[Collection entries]
....................
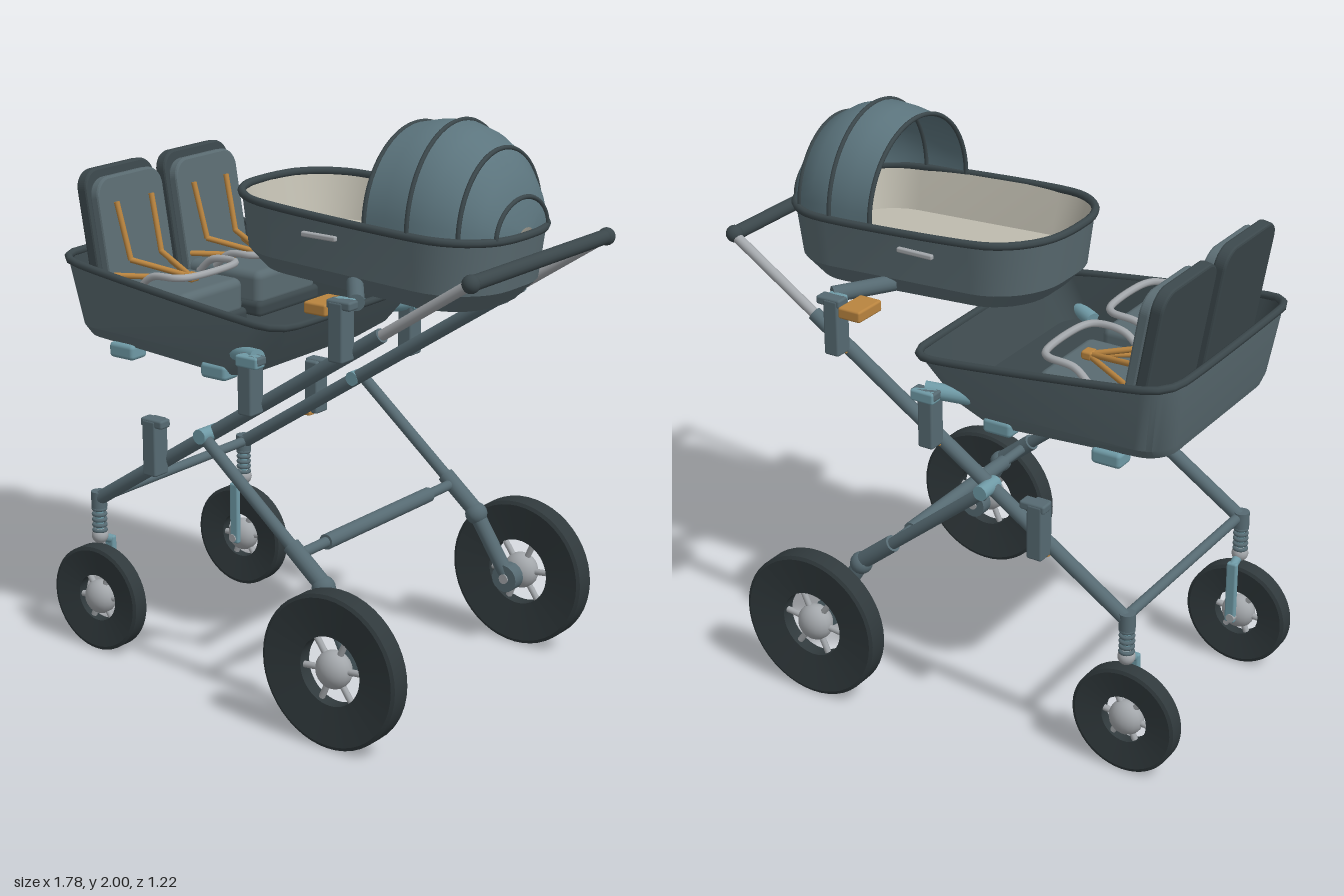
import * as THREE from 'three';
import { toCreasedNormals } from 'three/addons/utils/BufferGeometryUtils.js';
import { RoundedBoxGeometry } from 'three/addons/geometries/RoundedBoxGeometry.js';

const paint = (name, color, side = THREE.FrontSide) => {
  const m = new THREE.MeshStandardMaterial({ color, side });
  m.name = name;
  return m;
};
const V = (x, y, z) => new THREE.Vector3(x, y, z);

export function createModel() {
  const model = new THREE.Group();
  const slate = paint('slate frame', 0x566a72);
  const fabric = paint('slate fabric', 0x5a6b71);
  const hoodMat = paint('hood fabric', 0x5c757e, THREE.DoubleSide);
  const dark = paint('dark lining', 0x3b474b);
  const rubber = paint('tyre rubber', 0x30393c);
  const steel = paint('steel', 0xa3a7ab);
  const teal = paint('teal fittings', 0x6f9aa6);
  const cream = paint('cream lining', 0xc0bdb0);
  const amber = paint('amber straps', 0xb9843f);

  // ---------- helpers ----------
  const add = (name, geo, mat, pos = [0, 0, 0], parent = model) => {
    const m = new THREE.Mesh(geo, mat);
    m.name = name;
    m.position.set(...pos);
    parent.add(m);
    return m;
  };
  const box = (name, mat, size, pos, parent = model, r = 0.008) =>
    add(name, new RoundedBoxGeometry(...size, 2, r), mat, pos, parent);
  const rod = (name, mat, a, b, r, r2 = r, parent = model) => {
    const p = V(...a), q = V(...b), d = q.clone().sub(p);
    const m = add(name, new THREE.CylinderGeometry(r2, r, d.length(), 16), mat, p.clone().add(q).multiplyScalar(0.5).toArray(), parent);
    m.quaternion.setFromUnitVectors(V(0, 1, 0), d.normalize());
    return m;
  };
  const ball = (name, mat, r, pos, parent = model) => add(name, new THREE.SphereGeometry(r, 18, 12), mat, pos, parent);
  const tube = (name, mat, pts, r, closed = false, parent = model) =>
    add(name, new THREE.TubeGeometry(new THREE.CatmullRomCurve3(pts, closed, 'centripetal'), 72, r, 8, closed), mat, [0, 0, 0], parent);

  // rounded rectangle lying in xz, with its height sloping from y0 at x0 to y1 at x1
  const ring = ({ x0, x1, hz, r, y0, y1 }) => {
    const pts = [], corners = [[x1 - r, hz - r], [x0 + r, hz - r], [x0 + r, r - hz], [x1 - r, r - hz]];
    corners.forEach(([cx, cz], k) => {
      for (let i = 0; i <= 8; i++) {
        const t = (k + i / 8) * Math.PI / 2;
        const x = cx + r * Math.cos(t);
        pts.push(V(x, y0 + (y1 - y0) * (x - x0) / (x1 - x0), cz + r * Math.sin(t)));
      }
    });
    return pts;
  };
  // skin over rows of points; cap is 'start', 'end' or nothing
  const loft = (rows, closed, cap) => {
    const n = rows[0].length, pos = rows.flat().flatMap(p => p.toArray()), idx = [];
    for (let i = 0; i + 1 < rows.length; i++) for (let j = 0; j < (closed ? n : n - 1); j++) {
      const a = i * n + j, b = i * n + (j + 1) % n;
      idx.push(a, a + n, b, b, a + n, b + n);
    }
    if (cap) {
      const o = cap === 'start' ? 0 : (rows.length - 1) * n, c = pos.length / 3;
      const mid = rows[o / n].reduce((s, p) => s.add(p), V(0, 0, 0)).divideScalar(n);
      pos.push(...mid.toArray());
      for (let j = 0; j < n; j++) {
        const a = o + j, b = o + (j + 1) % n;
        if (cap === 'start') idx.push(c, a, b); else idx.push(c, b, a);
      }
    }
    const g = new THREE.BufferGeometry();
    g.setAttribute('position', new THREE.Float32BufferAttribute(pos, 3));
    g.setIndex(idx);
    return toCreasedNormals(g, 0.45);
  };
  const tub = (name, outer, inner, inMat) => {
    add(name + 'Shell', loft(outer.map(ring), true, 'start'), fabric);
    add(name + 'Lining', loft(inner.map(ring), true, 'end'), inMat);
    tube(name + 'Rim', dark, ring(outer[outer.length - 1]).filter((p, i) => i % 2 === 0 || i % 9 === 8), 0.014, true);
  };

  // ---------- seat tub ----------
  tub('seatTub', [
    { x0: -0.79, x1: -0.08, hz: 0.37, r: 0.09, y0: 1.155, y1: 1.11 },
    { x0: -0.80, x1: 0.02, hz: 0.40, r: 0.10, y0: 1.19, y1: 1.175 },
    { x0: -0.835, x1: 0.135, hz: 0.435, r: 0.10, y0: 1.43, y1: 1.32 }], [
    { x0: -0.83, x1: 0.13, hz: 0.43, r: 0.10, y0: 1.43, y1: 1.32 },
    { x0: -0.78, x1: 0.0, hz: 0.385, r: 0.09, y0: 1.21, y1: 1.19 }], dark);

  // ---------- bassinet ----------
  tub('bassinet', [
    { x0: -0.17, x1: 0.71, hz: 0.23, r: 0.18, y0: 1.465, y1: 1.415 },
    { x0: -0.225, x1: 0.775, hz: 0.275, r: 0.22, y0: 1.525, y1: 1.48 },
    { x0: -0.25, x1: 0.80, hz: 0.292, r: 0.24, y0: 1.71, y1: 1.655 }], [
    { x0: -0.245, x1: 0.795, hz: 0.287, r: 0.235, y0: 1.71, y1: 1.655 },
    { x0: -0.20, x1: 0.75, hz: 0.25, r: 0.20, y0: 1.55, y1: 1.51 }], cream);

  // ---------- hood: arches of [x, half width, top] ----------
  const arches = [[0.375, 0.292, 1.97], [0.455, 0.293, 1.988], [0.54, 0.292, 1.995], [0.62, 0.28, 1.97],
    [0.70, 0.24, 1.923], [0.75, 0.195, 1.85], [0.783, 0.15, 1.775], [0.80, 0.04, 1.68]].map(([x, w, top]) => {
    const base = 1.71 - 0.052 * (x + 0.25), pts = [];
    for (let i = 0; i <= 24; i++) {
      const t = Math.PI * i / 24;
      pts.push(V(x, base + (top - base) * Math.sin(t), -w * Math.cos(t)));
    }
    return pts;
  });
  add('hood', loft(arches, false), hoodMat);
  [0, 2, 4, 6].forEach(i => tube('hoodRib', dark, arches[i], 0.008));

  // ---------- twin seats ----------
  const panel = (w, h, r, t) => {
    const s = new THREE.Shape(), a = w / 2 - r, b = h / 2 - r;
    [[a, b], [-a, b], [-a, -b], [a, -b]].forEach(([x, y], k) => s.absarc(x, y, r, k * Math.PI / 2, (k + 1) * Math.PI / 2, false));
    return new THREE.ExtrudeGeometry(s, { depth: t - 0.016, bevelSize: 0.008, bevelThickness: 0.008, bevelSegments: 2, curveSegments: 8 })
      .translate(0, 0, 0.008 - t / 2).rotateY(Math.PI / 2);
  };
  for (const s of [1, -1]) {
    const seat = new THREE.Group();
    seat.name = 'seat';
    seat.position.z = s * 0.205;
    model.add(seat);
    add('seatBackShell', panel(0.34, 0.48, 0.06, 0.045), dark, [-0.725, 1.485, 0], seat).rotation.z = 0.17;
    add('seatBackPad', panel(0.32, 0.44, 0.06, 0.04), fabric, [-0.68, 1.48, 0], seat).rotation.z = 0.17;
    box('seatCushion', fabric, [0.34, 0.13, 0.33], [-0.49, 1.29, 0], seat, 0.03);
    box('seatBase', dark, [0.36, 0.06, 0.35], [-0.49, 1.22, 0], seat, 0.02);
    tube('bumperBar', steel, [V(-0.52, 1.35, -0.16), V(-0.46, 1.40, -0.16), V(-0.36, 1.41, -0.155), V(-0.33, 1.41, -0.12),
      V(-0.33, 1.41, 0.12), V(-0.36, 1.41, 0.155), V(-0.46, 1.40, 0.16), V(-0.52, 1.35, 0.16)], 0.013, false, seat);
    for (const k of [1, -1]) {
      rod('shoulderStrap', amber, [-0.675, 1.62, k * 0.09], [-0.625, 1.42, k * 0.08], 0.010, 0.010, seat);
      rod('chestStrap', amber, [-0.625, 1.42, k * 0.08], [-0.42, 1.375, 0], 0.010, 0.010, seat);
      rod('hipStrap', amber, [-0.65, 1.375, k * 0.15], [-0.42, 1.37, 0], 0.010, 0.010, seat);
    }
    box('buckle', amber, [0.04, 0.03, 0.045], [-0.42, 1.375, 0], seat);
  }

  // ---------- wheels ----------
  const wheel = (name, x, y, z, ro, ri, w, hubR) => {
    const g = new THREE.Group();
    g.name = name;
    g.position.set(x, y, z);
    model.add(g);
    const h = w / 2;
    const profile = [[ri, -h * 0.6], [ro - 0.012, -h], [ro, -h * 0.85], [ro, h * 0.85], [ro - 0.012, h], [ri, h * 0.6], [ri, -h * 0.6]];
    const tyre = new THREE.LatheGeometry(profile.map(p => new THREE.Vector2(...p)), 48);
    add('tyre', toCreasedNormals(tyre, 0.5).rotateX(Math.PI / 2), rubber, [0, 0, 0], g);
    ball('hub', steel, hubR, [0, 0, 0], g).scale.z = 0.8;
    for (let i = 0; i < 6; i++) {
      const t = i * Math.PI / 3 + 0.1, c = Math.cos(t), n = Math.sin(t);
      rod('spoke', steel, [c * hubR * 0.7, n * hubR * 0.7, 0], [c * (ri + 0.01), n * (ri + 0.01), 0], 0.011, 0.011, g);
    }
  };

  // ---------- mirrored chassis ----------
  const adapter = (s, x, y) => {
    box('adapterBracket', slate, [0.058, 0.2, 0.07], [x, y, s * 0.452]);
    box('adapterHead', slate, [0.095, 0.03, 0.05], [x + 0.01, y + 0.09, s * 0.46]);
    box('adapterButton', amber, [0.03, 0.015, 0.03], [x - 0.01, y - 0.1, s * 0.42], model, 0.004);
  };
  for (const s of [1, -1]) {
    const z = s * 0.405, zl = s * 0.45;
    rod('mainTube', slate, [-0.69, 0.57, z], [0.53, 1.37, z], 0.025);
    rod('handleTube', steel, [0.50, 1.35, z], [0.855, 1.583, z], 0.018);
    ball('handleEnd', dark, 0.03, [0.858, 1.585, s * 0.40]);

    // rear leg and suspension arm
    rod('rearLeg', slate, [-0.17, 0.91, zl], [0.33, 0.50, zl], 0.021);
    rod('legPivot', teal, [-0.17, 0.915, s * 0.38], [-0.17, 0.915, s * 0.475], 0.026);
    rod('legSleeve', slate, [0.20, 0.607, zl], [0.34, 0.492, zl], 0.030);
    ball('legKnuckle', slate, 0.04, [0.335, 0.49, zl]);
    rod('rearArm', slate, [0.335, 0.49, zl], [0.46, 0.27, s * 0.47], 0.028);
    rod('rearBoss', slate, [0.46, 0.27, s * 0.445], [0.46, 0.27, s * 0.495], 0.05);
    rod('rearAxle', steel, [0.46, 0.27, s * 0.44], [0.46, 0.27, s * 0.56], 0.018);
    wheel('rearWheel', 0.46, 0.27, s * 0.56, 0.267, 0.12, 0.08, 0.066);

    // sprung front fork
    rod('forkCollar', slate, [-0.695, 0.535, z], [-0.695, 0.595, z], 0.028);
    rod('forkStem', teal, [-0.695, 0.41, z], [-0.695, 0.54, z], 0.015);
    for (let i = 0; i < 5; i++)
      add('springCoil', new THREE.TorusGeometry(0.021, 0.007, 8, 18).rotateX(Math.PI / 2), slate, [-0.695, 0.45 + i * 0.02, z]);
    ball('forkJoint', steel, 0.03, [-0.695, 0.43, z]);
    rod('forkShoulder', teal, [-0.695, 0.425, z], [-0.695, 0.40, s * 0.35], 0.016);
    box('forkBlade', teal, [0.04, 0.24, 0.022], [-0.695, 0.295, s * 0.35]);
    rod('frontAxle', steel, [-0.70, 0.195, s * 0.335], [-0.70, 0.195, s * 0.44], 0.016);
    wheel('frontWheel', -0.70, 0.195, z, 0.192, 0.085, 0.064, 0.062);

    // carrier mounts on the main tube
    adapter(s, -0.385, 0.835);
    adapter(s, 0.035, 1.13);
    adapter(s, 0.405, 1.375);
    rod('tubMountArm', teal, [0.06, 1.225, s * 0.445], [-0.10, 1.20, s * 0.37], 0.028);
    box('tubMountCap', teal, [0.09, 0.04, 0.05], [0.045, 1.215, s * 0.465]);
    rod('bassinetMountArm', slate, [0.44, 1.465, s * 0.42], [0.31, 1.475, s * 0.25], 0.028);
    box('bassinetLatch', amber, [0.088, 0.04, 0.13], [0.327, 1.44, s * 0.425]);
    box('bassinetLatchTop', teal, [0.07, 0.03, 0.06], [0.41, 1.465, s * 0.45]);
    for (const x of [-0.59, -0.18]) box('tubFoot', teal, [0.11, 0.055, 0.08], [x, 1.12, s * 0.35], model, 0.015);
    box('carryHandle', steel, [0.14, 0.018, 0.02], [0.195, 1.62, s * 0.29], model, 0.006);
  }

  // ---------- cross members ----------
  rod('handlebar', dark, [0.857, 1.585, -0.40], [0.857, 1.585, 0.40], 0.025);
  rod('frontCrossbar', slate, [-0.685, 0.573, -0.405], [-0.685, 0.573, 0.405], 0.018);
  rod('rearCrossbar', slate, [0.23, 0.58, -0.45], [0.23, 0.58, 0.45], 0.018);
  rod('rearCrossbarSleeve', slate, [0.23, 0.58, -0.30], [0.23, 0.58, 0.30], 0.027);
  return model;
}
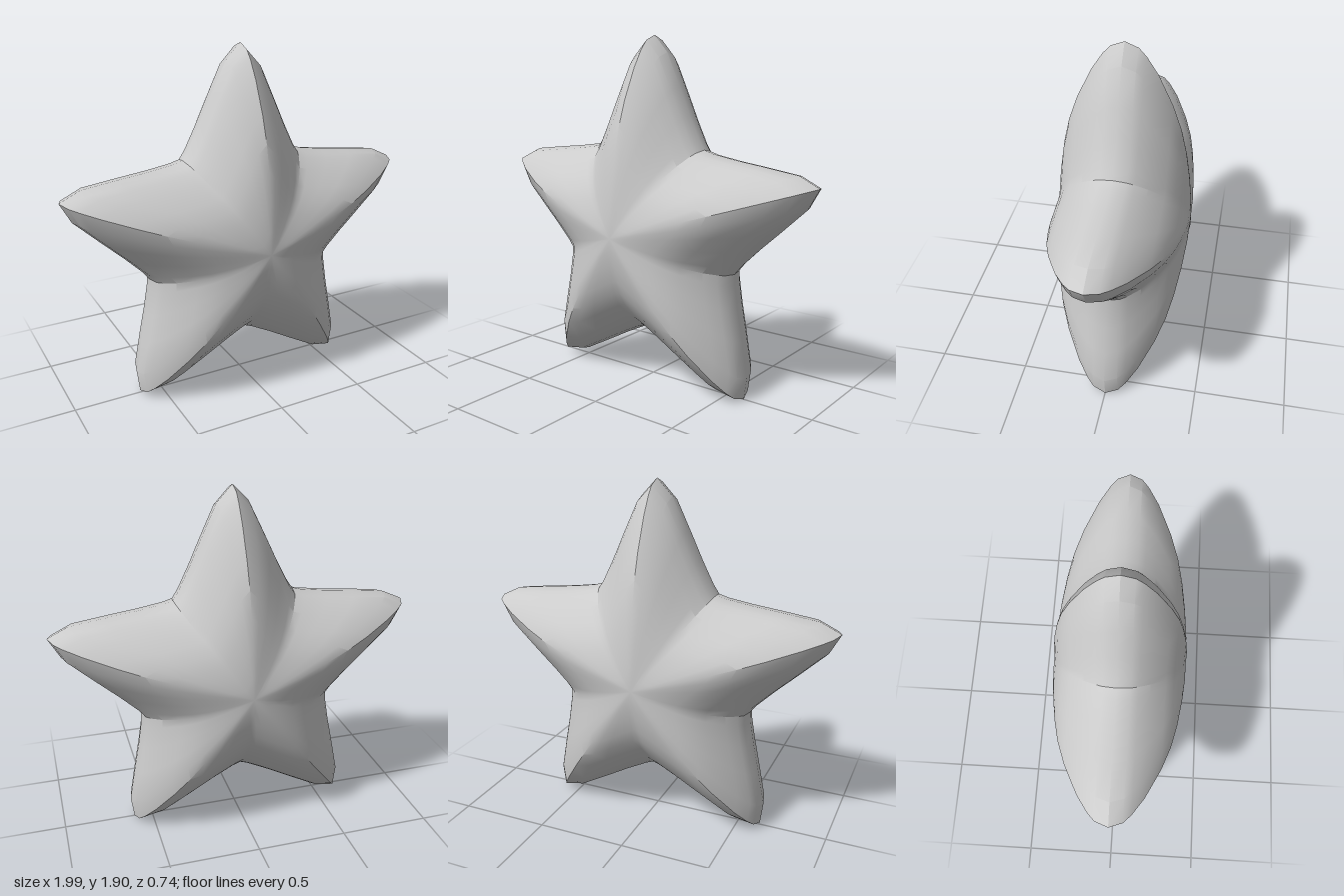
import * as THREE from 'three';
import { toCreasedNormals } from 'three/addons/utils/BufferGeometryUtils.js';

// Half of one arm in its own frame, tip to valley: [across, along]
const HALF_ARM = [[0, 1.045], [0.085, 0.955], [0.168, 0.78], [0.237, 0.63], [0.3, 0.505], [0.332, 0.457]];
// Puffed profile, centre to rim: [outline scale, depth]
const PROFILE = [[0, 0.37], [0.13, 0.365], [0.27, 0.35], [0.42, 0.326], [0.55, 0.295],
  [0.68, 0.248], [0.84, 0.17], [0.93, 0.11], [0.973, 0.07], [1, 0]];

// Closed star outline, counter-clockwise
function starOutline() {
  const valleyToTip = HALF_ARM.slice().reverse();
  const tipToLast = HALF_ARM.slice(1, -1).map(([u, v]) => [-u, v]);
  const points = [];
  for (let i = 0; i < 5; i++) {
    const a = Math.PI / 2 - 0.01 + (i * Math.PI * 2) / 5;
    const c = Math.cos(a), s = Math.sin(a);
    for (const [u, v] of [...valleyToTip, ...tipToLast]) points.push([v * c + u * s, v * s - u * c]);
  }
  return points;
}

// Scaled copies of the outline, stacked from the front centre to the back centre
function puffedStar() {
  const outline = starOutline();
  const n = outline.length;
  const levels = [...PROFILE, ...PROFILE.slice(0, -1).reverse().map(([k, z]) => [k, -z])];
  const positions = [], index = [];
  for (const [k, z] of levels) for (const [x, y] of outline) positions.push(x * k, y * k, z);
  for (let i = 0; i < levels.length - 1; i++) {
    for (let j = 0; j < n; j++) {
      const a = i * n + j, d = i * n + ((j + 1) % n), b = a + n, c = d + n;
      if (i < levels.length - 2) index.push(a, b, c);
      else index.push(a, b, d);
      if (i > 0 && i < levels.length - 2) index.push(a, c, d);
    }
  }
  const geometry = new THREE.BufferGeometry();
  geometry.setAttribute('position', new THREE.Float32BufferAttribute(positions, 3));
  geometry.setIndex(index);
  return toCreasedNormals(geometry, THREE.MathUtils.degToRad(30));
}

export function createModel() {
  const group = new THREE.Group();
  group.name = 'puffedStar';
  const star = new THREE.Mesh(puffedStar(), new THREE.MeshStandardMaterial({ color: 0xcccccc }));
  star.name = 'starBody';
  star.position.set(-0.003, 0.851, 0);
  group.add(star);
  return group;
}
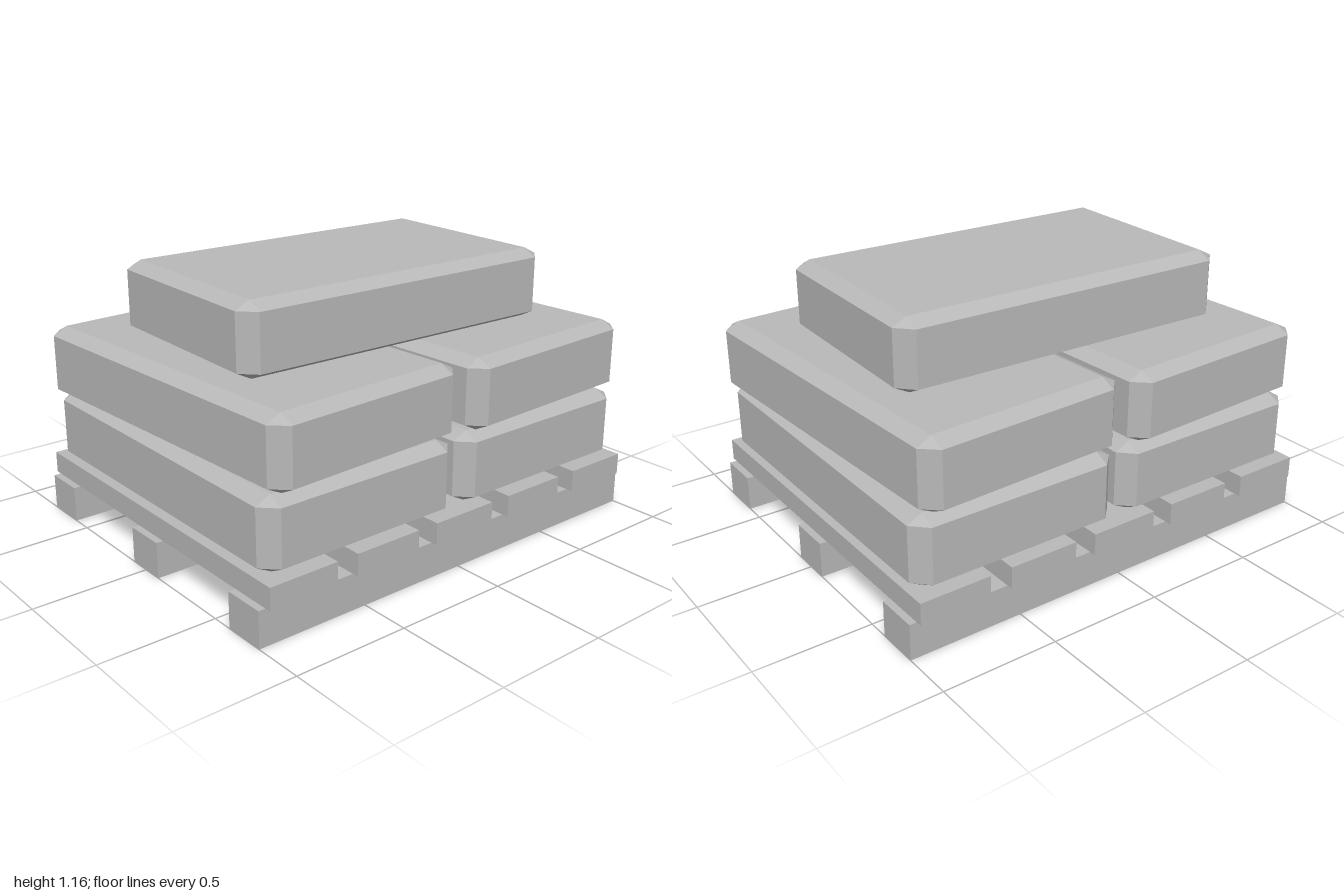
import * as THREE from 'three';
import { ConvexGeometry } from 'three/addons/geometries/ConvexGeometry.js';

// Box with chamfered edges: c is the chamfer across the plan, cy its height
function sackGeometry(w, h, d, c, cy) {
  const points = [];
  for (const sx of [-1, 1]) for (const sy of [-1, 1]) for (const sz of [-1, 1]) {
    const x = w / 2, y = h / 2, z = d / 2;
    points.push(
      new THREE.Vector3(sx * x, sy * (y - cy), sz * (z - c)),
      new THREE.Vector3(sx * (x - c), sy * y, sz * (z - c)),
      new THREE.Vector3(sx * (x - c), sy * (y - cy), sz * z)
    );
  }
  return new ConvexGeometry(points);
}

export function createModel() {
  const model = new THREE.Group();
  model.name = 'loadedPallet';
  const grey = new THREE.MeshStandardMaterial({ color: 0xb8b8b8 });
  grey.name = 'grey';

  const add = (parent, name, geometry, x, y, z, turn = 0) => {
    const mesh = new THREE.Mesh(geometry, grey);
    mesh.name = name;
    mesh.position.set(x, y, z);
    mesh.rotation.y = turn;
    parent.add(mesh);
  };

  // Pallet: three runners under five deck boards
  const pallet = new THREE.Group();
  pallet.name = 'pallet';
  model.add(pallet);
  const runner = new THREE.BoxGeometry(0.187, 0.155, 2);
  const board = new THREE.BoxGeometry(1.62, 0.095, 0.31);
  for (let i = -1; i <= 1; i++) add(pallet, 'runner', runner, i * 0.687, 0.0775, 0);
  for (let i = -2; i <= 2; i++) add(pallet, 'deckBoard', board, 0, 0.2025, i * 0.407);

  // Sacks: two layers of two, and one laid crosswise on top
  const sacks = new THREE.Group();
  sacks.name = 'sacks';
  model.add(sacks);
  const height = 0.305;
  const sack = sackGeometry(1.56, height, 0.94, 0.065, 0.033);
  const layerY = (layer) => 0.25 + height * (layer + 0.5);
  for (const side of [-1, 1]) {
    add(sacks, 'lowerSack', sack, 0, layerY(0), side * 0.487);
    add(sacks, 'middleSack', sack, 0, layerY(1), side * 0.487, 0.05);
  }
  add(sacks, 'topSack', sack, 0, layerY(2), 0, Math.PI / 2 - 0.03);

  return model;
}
....................
Work instruction
Filter the entries above down to the lines that hold the word "rows", and copy those lines.

Result of this exercise
  // skin over rows of points; cap is 'start', 'end' or nothing
  const loft = (rows, closed, cap) => {
    const n = rows[0].length, pos = rows.flat().flatMap(p => p.toArray()), idx = [];
    for (let i = 0; i + 1 < rows.length; i++) for (let j = 0; j < (closed ? n : n - 1); j++) {
      const o = cap === 'start' ? 0 : (rows.length - 1) * n, c = pos.length / 3;
      const mid = rows[o / n].reduce((s, p) => s.add(p), V(0, 0, 0)).divideScalar(n);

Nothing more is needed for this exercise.